Read more


Togakushi is located in the northwestern part of Nagano City and was once visited by many ascetic practitioners as a sacred site. The area is designated as Myoko-Togakushi renzan National Park, where ....

Read more


Kamikochi is located in the west of Nagano Prefecture, on the border with Gifu Prefecture, at an altitude of about 1,500 meters. Although 1.2 million people visit every year, Kamikochi retains much of....

Read more

Hida Takayama/飛騨高山(Gifu)

The central area of Takayama City is called "Old Town" and is also known as "Hida's Little Kyoto" due to its well-preserved castle town and merchant town, including restaurants and souvenir stores con....

Read more


Renowned for its gassho style and unique buildings perfect for the local climate, Shirakawa-go and Gokayama Gassho style Village were designated as an Important Preservation District for Groups of Tra....

Read more

Ise Jingu/伊勢神宮(Mie)

During the Edo Period (1600-1868), it became popular for people to partake in “okage mairi” processions, during which large groups of people flocked to worship together at Ise Jingu Shrine.
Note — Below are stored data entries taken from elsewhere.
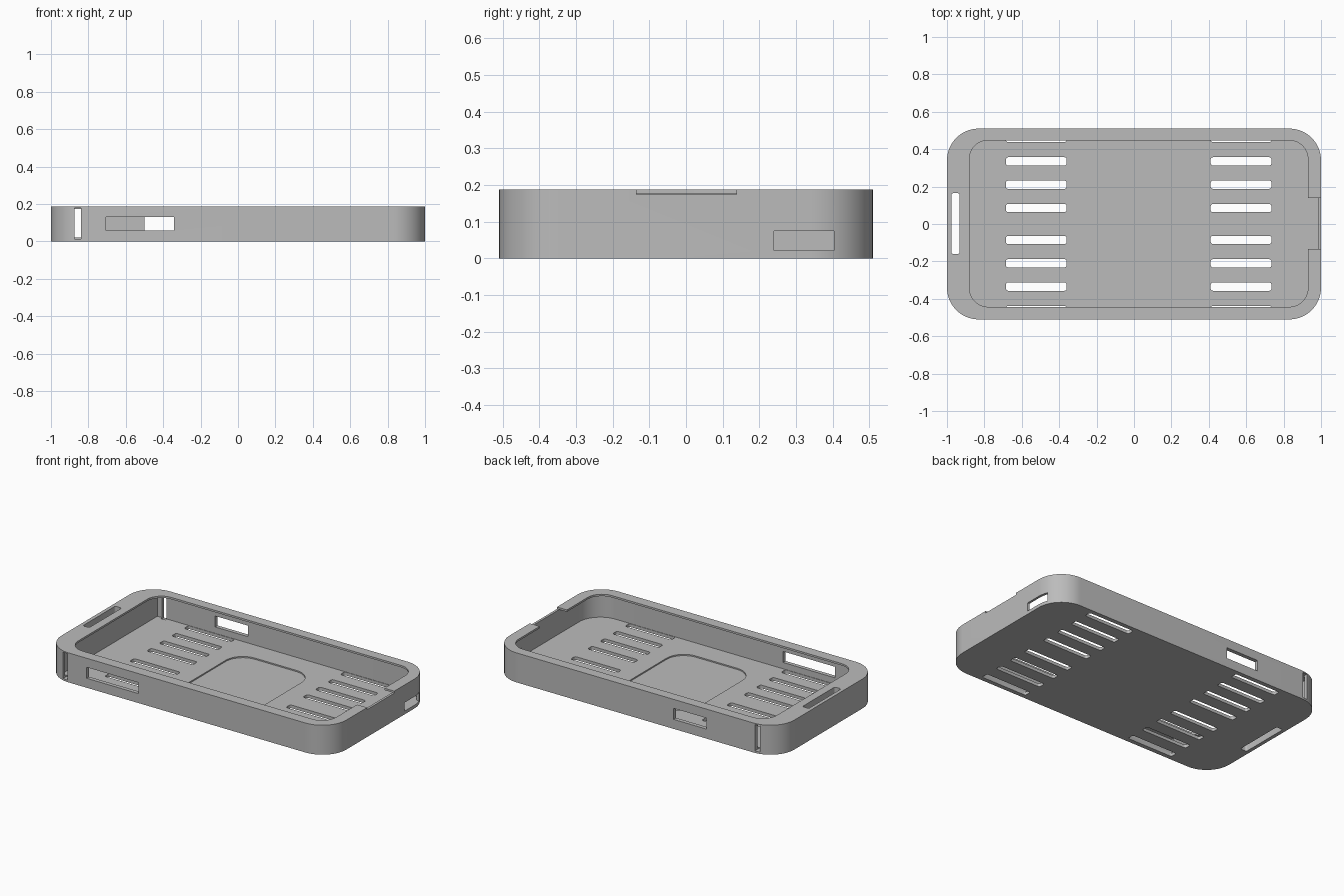
import bpy
import bmesh
from math import cos, sin, pi, radians

cube = bpy.data.objects.get("Cube")
if cube:
    bpy.data.objects.remove(cube, do_unlink=True)

grey = bpy.data.materials.new("light grey plastic")
grey.use_nodes = True
grey.diffuse_color = (0.5, 0.5, 0.5, 1)
grey.node_tree.nodes["Principled BSDF"].inputs["Base Color"].default_value = (0.5, 0.5, 0.5, 1)


def slab(name, x, y, z, r_left=0, r_right=0, steps=12):
    """Upright block with rounded corners, one radius for each x end."""
    corners = [(x[1], y[1], r_right, 0), (x[0], y[1], r_left, 1),
               (x[0], y[0], r_left, 2), (x[1], y[0], r_right, 3)]
    bm = bmesh.new()
    ring = []
    for cx, cy, r, quarter in corners:
        sx = 1 if quarter in (0, 3) else -1
        sy = 1 if quarter < 2 else -1
        count = steps if r else 0
        for i in range(count + 1):
            a = (quarter + i / max(count, 1)) * pi / 2
            ring.append(bm.verts.new((cx - sx * r + r * cos(a), cy - sy * r + r * sin(a), z[0])))
    face = bm.faces.new(ring)
    top = bmesh.ops.extrude_face_region(bm, geom=[face])["geom"]
    bmesh.ops.translate(bm, verts=[v for v in top if isinstance(v, bmesh.types.BMVert)],
                        vec=(0, 0, z[1] - z[0]))
    bmesh.ops.recalc_face_normals(bm, faces=bm.faces)
    mesh = bpy.data.meshes.new(name)
    bm.to_mesh(mesh)
    bm.free()
    obj = bpy.data.objects.new(name, mesh)
    bpy.context.collection.objects.link(obj)
    mesh.materials.append(grey)
    return obj


def cut(target, *args, **kwargs):
    """Subtract a slab from the target and remove the cutter."""
    cutter = slab("cutter", *args, **kwargs)
    mod = target.modifiers.new("cut", 'BOOLEAN')
    mod.operation = 'DIFFERENCE'
    mod.solver = 'EXACT'
    mod.object = cutter
    bpy.context.view_layer.objects.active = target
    bpy.ops.object.modifier_apply(modifier=mod.name)
    bpy.data.objects.remove(cutter, do_unlink=True)


HEIGHT = 0.187
FLOOR = 0.02
LIP = 0.175

# Outer shell
case = slab("case_tray", (-1, 1), (-0.51, 0.51), (0, HEIGHT), 0.17, 0.17, 20)

# Cavity, square at the left end, with a narrower opening that leaves a lip
cut(case, (-0.905, 0.985), (-0.485, 0.485), (FLOOR, LIP), r_right=0.15, steps=16)
cut(case, (-0.88, 0.93), (-0.443, 0.447), (LIP - 0.02, 0.3), 0.1, 0.1)

# Shallow rounded recess in the floor
cut(case, (-0.24, 0.29), (-0.34, 0.34), (FLOOR - 0.008, 0.06), 0.12, 0.12)

# Vent slots
for x in ((-0.685, -0.36), (0.41, 0.735)):
    for side in (-1, 1):
        for row in range(4):
            y = side * (0.085 + row * 0.125)
            cut(case, x, (y - 0.022, y + 0.022), (-0.1, 0.05), 0.012, 0.012, steps=4)

# Strap slot through the thick end
cut(case, (-0.977, -0.932), (-0.16, 0.165), (-0.1, 0.3), 0.012, 0.012, steps=4)

# Tall narrow slots and port windows in the long walls
for y in ((-0.6, -0.47), (0.47, 0.6)):
    cut(case, (-0.873, -0.84), y, (0.012, 0.179))
cut(case, (-0.705, -0.342), (-0.6, -0.47), (0.06, 0.13))
cut(case, (-0.5, -0.27), (0.47, 0.6), (0.06, 0.13))

# Port window and finger notch in the thin end
cut(case, (0.9, 1.1), (0.24, 0.403), (0.021, 0.075))
cut(case, (0.9, 1.1), (-0.135, 0.138), (LIP - 0.001, 0.3))

# Smooth corners, sharp edges
bpy.ops.object.select_all(action='DESELECT')
case.select_set(True)
bpy.context.view_layer.objects.active = case
bpy.ops.object.shade_smooth_by_angle(angle=radians(30))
During thi....

Read more

Kumano Kodo/熊野古道(Mie)

The Kii Mountain Range is home to the three sacred sites of Kumano Sanzan (Three Kumano Shrines), Koyasan (Mt. Koya), and Yoshino-and-Omine, which have nurtured various forms of faith, including Shint....
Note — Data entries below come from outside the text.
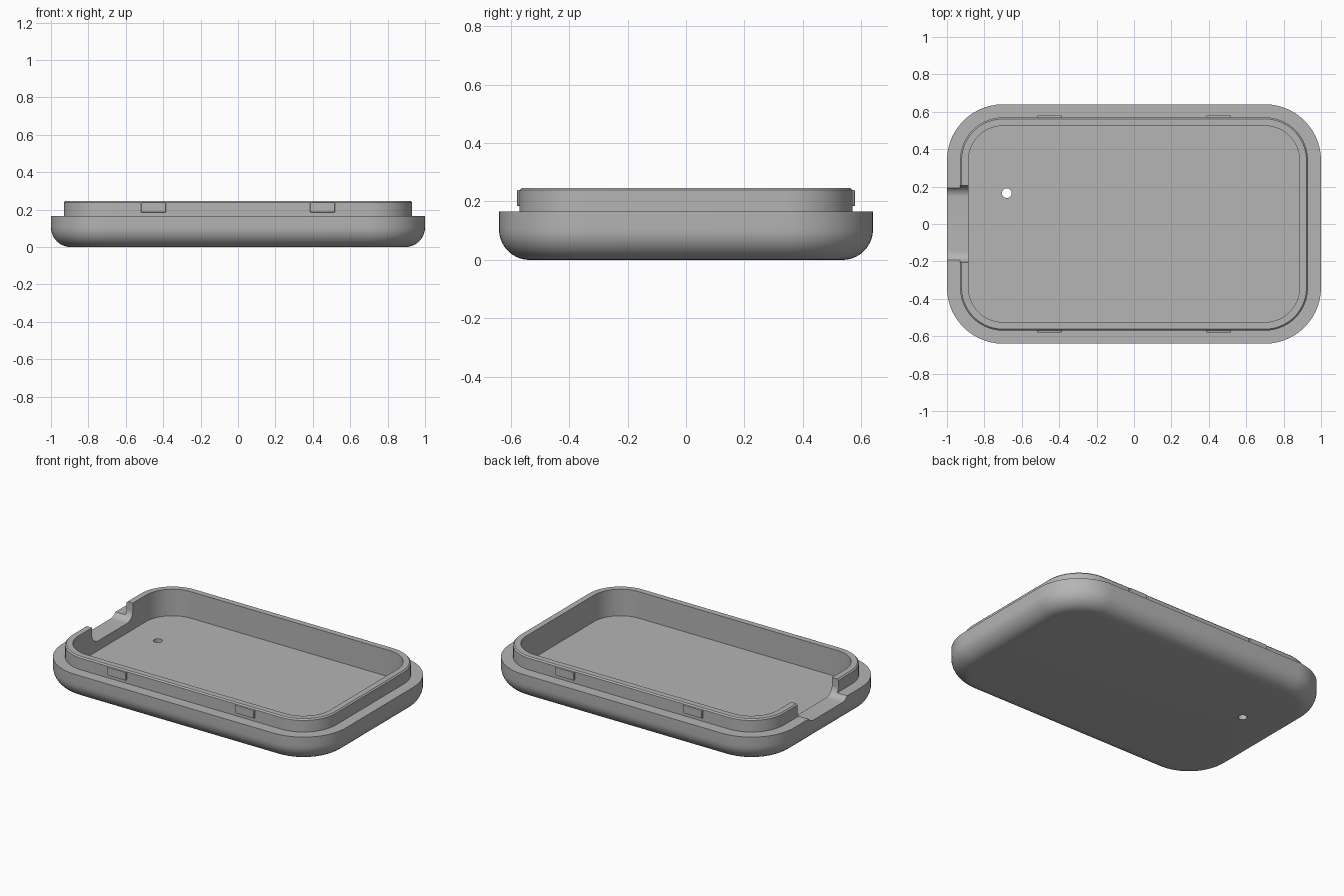
import bpy, bmesh
from math import sin, cos, pi, radians

cube = bpy.data.objects.get("Cube")
if cube:
    bpy.data.objects.remove(cube)

HALF_X, HALF_Y, CORNER = 1.0, 0.64, 0.3
SHELF_Z, LIP_Z, FLOOR_Z = 0.165, 0.247, 0.078
FILLET = 0.105
STEPS = 14

grey = bpy.data.materials.new("plain grey")
grey.use_nodes = True
grey.diffuse_color = (0.46, 0.46, 0.46, 1)
grey.node_tree.nodes["Principled BSDF"].inputs["Base Color"].default_value = grey.diffuse_color


def rounded_rect(hx, hy, r):
    """Counter-clockwise outline of a rounded rectangle."""
    pts = []
    for i, (sx, sy) in enumerate([(1, 1), (-1, 1), (-1, -1), (1, -1)]):
        for k in range(STEPS + 1):
            a = (i + k / STEPS) * pi / 2
            pts.append((sx * (hx - r) + r * cos(a), sy * (hy - r) + r * sin(a)))
    return pts


def loft(name, rings):
    """Bridge rings of 3D points in order and cap both ends."""
    bm = bmesh.new()
    loops = [[bm.verts.new(p) for p in ring] for ring in rings]
    for a, b in zip(loops, loops[1:]):
        for i in range(len(a)):
            j = (i + 1) % len(a)
            bm.faces.new((a[i], a[j], b[j], b[i]))
    bm.faces.new(loops[0][::-1])
    bm.faces.new(loops[-1])
    bmesh.ops.recalc_face_normals(bm, faces=bm.faces)
    mesh = bpy.data.meshes.new(name)
    bm.to_mesh(mesh)
    bm.free()
    obj = bpy.data.objects.new(name, mesh)
    bpy.context.collection.objects.link(obj)
    mesh.materials.append(grey)
    return obj


def activate(obj):
    bpy.ops.object.select_all(action='DESELECT')
    obj.select_set(True)
    bpy.context.view_layer.objects.active = obj


def cut(obj, cutter):
    activate(obj)
    mod = obj.modifiers.new("cut", 'BOOLEAN')
    mod.operation = 'DIFFERENCE'
    mod.solver = 'EXACT'
    mod.object = cutter
    bpy.ops.object.modifier_apply(modifier=mod.name)
    bpy.data.objects.remove(cutter)


# Tray shell: (inset, height) profile from the underside up, over the lip, into the floor
profile = [(FILLET * (1 - sin(t)), FILLET * (1 - cos(t)))
           for t in (k * pi / 20 for k in range(11))]
profile += [(0, SHELF_Z), (0.07, SHELF_Z), (0.07, LIP_Z - 0.008), (0.078, LIP_Z),
            (0.115, LIP_Z), (0.115, FLOOR_Z)]
tray = loft("tray", [[(x, y, z) for x, y in rounded_rect(HALF_X - d, HALF_Y - d, CORNER - d)]
                     for d, z in profile])

# Cable slot through the right-hand end, with rounded lower corners
slot_profile = [(y, z + 0.26) for y, z in rounded_rect(0.205, 0.12, 0.06)]
cut(tray, loft("slot_cutter", [[(x, y, z) for y, z in slot_profile] for x in (-1.1, -0.8)]))

# Small round hole through the floor
hole = rounded_rect(0.026, 0.026, 0.0259)
cut(tray, loft("hole_cutter", [[(x - 0.68, y + 0.165, z) for x, y in hole]
                               for z in (-0.1, 0.15)]))

activate(tray)
bpy.ops.object.shade_smooth_by_angle(angle=radians(30))

# Four snap tabs on the long sides of the lip
for side, sy in (("front", -1), ("back", 1)):
    for end, sx in (("left", 1), ("right", -1)):
        outline = rounded_rect(0.067, 0.027, 0.006)
        tab = loft(f"{side}_{end}_snap_tab",
                   [[(x * k + sx * 0.452, sy * y, z * k + 0.212) for x, z in outline]
                    for y, k in ((0.56, 1), (0.575, 1), (0.579, 0.95))])
        activate(tab)
        bpy.ops.object.shade_smooth_by_angle(angle=radians(30))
Read more

Lake Biwa/琵琶湖(Shiga)

The pride of Shiga Prefecture, Lake Biwa, is the largest freshwater lake in Japan. It is also the oldest lake in the country with a history dating back as far as four million years, and is one of the ....

Read more


Tojinbo is the most famous tourist attraction in Fukui Prefecture. The huge, vertical, pillar-shaped rocks cluster along the coastline for about a kilometer, an arresting view. The sight of the rough ....

Read more


Kenrokuen is one of the three most famous gardens in Japan, alongside Okayama Korakuen in Okayama City, Okayama Prefecture, and Mito Kairakuen in Mito City, Ibaraki Prefecture. As one of the most famo....

Read more


Located in the northwest of Noto Peninsula, Wajima City in Ishikawa Prefecture has a population of about 30,000 and is blessed with abundant nature and the sea. Wajima is most famous for its Shiroyone....

Read more

Senmaida Rice Terraces/白米千枚田(Ishikawa)

Shiroyone Senmaida is a series of terraced rice fields located on a steep slope in the town of Shiroyone in the east of Wajima City, Ishikawa Prefecture. Terraced rice paddies are built in a stepped p....

Read more


Gokayama is a region of forty small villages nestled in abundant nature in Nanto City, Toyama Prefecture, famous for its houses built in the gassho-style, which represent Japan's wooden culture. In 19....

Read more

Kurobe Gorge/黒部峡谷(Toyama)

Kurobe Gorge in Toyama Prefecture is one of the most famous V-shaped gorges listed in the "Three Great Valleys" and the "100 Best Unexplored Areas" in Japan. It spans a total length of 86 km and an el....

Read more

Nagoya Travel Guide